Just last week, Foreign Sergey Lavrov quipped when asked about the dismissal of the FBI director, James Comey, threatening to overshadow his talks in Washington.
"Was he fired?" Lavrov asked reporters, sarcastically.
"You're kidding, you're kidding," he exclaimed.
Critics frequently accuse Russian officials of wanting to discredit US politics. But even the Kremlin can't be blamed for orchestrating the latest Trump controversy.
In fact, it appears as annoyed as the Trump administration itself.
Take our recent phone exchange with a clearly irritated Dmitry Peskov, the Kremlin spokesman:
CNN: The Washington Post reports that Trump shared secret information with Lavrov....
PESKOV: (interrupting) I'm ready to answer your question. This is not a topic for us, just more nonsense.
CNN: But can you deny that it isn't true? We aren't getting a direct answer from.....
PESKOV: (interrupting again) We don't want to have anything to do with this nonsense. There is nothing to confirm or deny.
The point is that there was no irony, no tongue-in-cheek jibe at the state of US politics. The Kremlin, at least, is taking this seriously.
And that's because, despite the public statements about having low expectations of the Trump administration, there remains some hope in Moscow that this can still be a transformational relationship.
As a candidate, Trump spoke of "getting along" with Moscow, cooperating in Syria and on international terrorism. He even hinted at recognizing annexed Crimea as part of Russia.
The Kremlin, burdened by US sanctions, still sorely wants those things.

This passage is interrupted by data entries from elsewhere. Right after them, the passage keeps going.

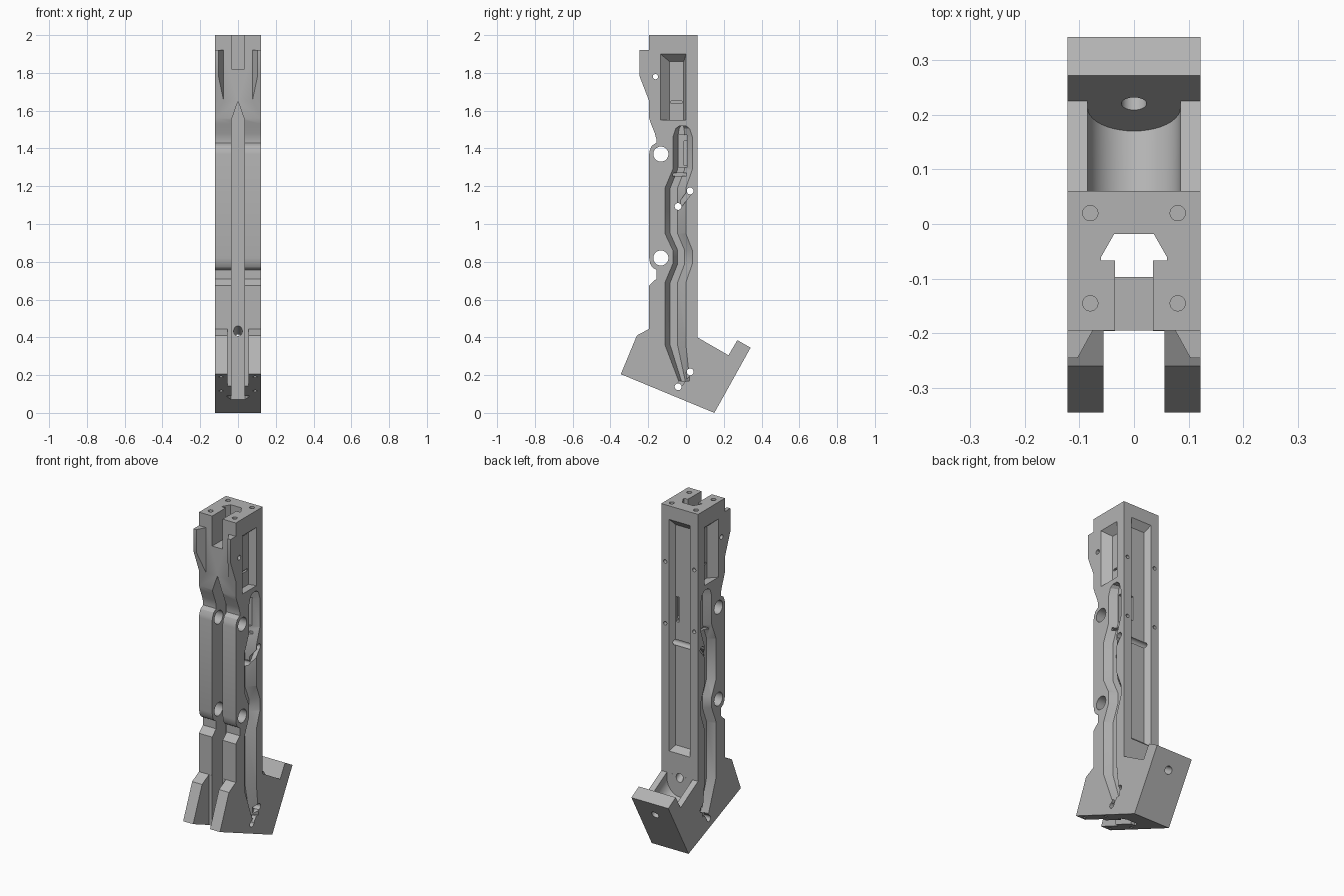
import bpy, bmesh, math
from mathutils import Vector

if "Cube" in bpy.data.objects:
    bpy.data.objects.remove(bpy.data.objects["Cube"], do_unlink=True)

grey = bpy.data.materials.new("machined grey")
grey.use_nodes = True
grey.diffuse_color = (0.45, 0.45, 0.45, 1)
grey.node_tree.nodes["Principled BSDF"].inputs["Base Color"].default_value = (0.45, 0.45, 0.45, 1)

W = 0.122          # half width
OUT = W + 0.02     # clear of the sides
cutters = []


def loft(name, ring_a, ring_b):
    """Solid between two rings of equal length."""
    bm = bmesh.new()
    a = [bm.verts.new(p) for p in ring_a]
    b = [bm.verts.new(p) for p in ring_b]
    bm.faces.new(a)
    bm.faces.new(b[::-1])
    for i in range(len(a)):
        j = (i + 1) % len(a)
        bm.faces.new((a[j], a[i], b[i], b[j]))
    bmesh.ops.recalc_face_normals(bm, faces=bm.faces)
    mesh = bpy.data.meshes.new(name)
    bm.to_mesh(mesh)
    bm.free()
    ob = bpy.data.objects.new(name, mesh)
    bpy.context.collection.objects.link(ob)
    mesh.materials.append(grey)
    return ob


def side_prism(name, pts, x0, x1):
    return loft(name, [(x0, y, z) for y, z in pts], [(x1, y, z) for y, z in pts])


def box(name, x0, x1, y0, y1, z0, z1):
    return side_prism(name, [(y0, z0), (y1, z0), (y1, z1), (y0, z1)], x0, x1)


def rod(name, p, q, r, sides=24):
    p, q = Vector(p), Vector(q)
    axis = (q - p).normalized()
    u = axis.orthogonal().normalized()
    v = axis.cross(u)
    ring = [(u * math.cos(t) + v * math.sin(t)) * r
            for t in (2 * math.pi * i / sides for i in range(sides))]
    return loft(name, [p + o for o in ring], [q + o for o in ring])


def cut(ob):
    ob.hide_render = True
    cutters.append(ob)


def boolean(target, tool, operation):
    mod = target.modifiers.new("bool", "BOOLEAN")
    mod.operation, mod.object, mod.solver = operation, tool, "EXACT"
    deps = bpy.context.evaluated_depsgraph_get()
    new = bpy.data.meshes.new_from_object(target.evaluated_get(deps))
    target.modifiers.clear()
    target.data = new
    bpy.data.objects.remove(tool, do_unlink=True)


# Main side profile with angled foot and back lip
profile = [(0.15, 0), (0.342, 0.345), (0.272, 0.385), (0.225, 0.305), (0.06, 0.40),
           (0.06, 2), (-0.195, 2), (-0.195, 1.56), (-0.185, 1.53), (-0.165, 1.48), (-0.157, 1.45),
           (-0.157, 1.43), (-0.18, 1.415), (-0.192, 1.39), (-0.195, 1.37),
           (-0.195, 0.82), (-0.19, 0.79), (-0.178, 0.77), (-0.157, 0.757), (-0.157, 0.71),
           (-0.195, 0.675), (-0.195, 0.445), (-0.26, 0.41), (-0.345, 0.205)]
frame = side_prism("grip_frame", profile, -W, W)

# Front lugs with slanted inner faces
for s in (-1, 1):
    inner = [(s * 0.07, -0.19), (s * 0.1, -0.245)]
    base = [(-0.185, 1.92), (-0.245, 1.92), (-0.245, 1.78), (-0.185, 1.624)]
    xs = [s * 0.07, s * 0.103, s * 0.103, s * 0.07]
    lug = loft("lug", [(s * W, y, z) for y, z in base],
               [(x, y, z) for x, (y, z) in zip(xs, base)])
    boolean(frame, lug, "UNION")

# Inner rail channel running the full length
tee = [(-0.035, -0.12), (-0.035, -0.067), (-0.06, -0.067), (-0.06, -0.06), (-0.036, -0.018),
       (0.036, -0.018), (0.06, -0.06), (0.06, -0.067), (0.035, -0.067), (0.035, -0.12)]
tee = [(x, max(y, -0.097)) for x, y in tee]
cut(loft("rail_cutter", [(x, y, -0.1) for x, y in tee], [(x, y, 2.1) for x, y in tee]))

# Front slot with a pointed top, top notch and gap between the toes
slot = [(-0.0349, -0.1), (0.0349, -0.1), (0.0349, 1.55), (0, 1.65), (-0.0349, 1.55)]
cut(loft("front_slot_cutter", [(x, -0.4, z) for x, z in slot], [(x, -0.08, z) for x, z in slot]))
cut(box("top_notch_cutter", -0.0345, 0.0345, -0.3, -0.08, 1.82, 2.1))
cut(box("toe_gap_cutter", -0.056, 0.056, -0.4, -0.196, -0.1, 0.6))

# Tapered recess in the back
def back_ring(half, y, z0, z1):
    return [(-half, y, z0), (half, y, z0), (half, y, z1), (-half, y, z1)]

cut(loft("back_recess_cutter", back_ring(0.07, 0.061, 0.53, 1.92), back_ring(0.05, 0.026, 0.56, 1.88)))

# Scooped seat in front of the back lip, along the foot slope
along = Vector((0, 0.866, -0.5))
up = Vector((0, 0.5, 0.866))
corner = Vector((0, 0.225, 0.305))
scoop = [Vector((0.085 * math.cos(t), 0, 0)) + up * (-0.025 - 0.085 * math.sin(t))
         for t in (math.pi * i / 20 for i in range(21))]
scoop += [Vector((-0.085, 0, 0)) + up * 0.12, Vector((0.085, 0, 0)) + up * 0.12]
start = corner - along * 0.19
scoop_a = [start + o for o in scoop]
for p in scoop_a:                       # stop at the upright's back face
    p += along * ((0.0601 - p.y) / along.y)
cut(loft("seat_cutter", scoop_a, [corner + o for o in scoop]))
bolt = corner - up * 0.01
cut(rod("bolt_hole_cutter", bolt - along * 0.36, bolt + along * 0.25, 0.023))

# Side recesses, mirrored
path = [(1.52, -0.035, 0.0), (1.505, -0.055, 0.02), (1.46, -0.07, 0.035), (1.29, -0.07, 0.035),
        (1.19, -0.112, 0.0), (0.95, -0.112, 0.0), (0.86, -0.07, 0.035), (0.79, -0.07, 0.035),
        (0.69, -0.112, 0.0), (0.36, -0.112, 0.0), (0.17, -0.04, 0.02)]
rim = [(l, z) for z, l, r in path] + [(r, z) for z, l, r in reversed(path)]
bed = [(l + 0.25 * (r - l), z) for z, l, r in path]
bed += [(r - 0.4 * (r - l), z) for z, l, r in reversed(path)]
window_rim = [(-0.135, 1.55), (0, 1.55), (0, 1.9), (-0.135, 1.9)]
window_bed = [(-0.087, 1.551), (-0.012, 1.551), (-0.012, 1.86), (-0.087, 1.86)]
for s in (-1, 1):
    for name, a, b in (("channel_cutter", rim, bed), ("window_cutter", window_rim, window_bed)):
        cut(loft(name, [(s * (W + 0.001), y, z) for y, z in a], [(s * 0.078, y, z) for y, z in b]))
    # slanted link grooves and cross slits
    for y, z in ((-0.04, 1.09), (-0.04, 0.14)):
        n = Vector((-0.08, 0.06)).normalized() * 0.013
        p, q = Vector((y, z)), Vector((y + 0.06, z + 0.08))
        cut(side_prism("link_cutter", [p + n, p - n, q - n, q + n], s * 0.095, s * OUT))
    cut(box("slit_cutter", s * 0.065, s * 0.1, -0.075, 0.002, 1.255, 1.27))
    cut(box("slit_cutter", s * 0.065, s * 0.1, -0.08, -0.02, 1.638, 1.65))
    # blind screw holes: top, back and foot
    for y in (0.02, -0.145):
        cut(rod("top_hole_cutter", (s * 0.08, y, 1.94), (s * 0.08, y, 2.1), 0.014))
    for z in (1.66, 1.29):
        cut(rod("back_hole_cutter", (s * 0.096, 0.03, z), (s * 0.096, 0.1, z), 0.011))
    for y in (-0.31, -0.13):
        z = 0.205 - 0.414 * (y + 0.345)
        d = Vector((0, 0.383, 0.924)) * 0.03
        p = Vector((s * 0.09, y, z))
        cut(rod("foot_hole_cutter", p - d, p + d, 0.011))

# Opening from the side channel through to the back, one side only
cut(box("side_pocket_cutter", 0.05, 0.1, -0.04, 0.005, 1.3, 1.47))
cut(box("back_slot_cutter", 0.028, 0.0495, -0.012, 0.1, 1.3, 1.45))
cut(box("slot_joint_cutter", 0.029, 0.06, -0.011, 0.004, 1.31, 1.44))

# Cross holes straight through the sides
for y, z, r in ((-0.133, 1.37, 0.04), (-0.133, 0.82, 0.04), (-0.162, 1.78, 0.014),
                (0.022, 1.175, 0.018), (-0.042, 1.093, 0.018),
                (0.022, 0.217, 0.018), (-0.042, 0.138, 0.018)):
    cut(rod("cross_hole_cutter", (-OUT, y, z), (OUT, y, z), r, 32))

for tool in cutters:
    boolean(frame, tool, "DIFFERENCE")

# Shading
bpy.ops.object.select_all(action="DESELECT")
frame.select_set(True)
bpy.context.view_layer.objects.active = frame
bpy.ops.object.shade_smooth_by_angle(angle=math.radians(25))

And although some officials may snicker at how Russia has found itself at the center of US politics, with each new controversy the Kremlin's hopes of a new relationship with Washington are set back.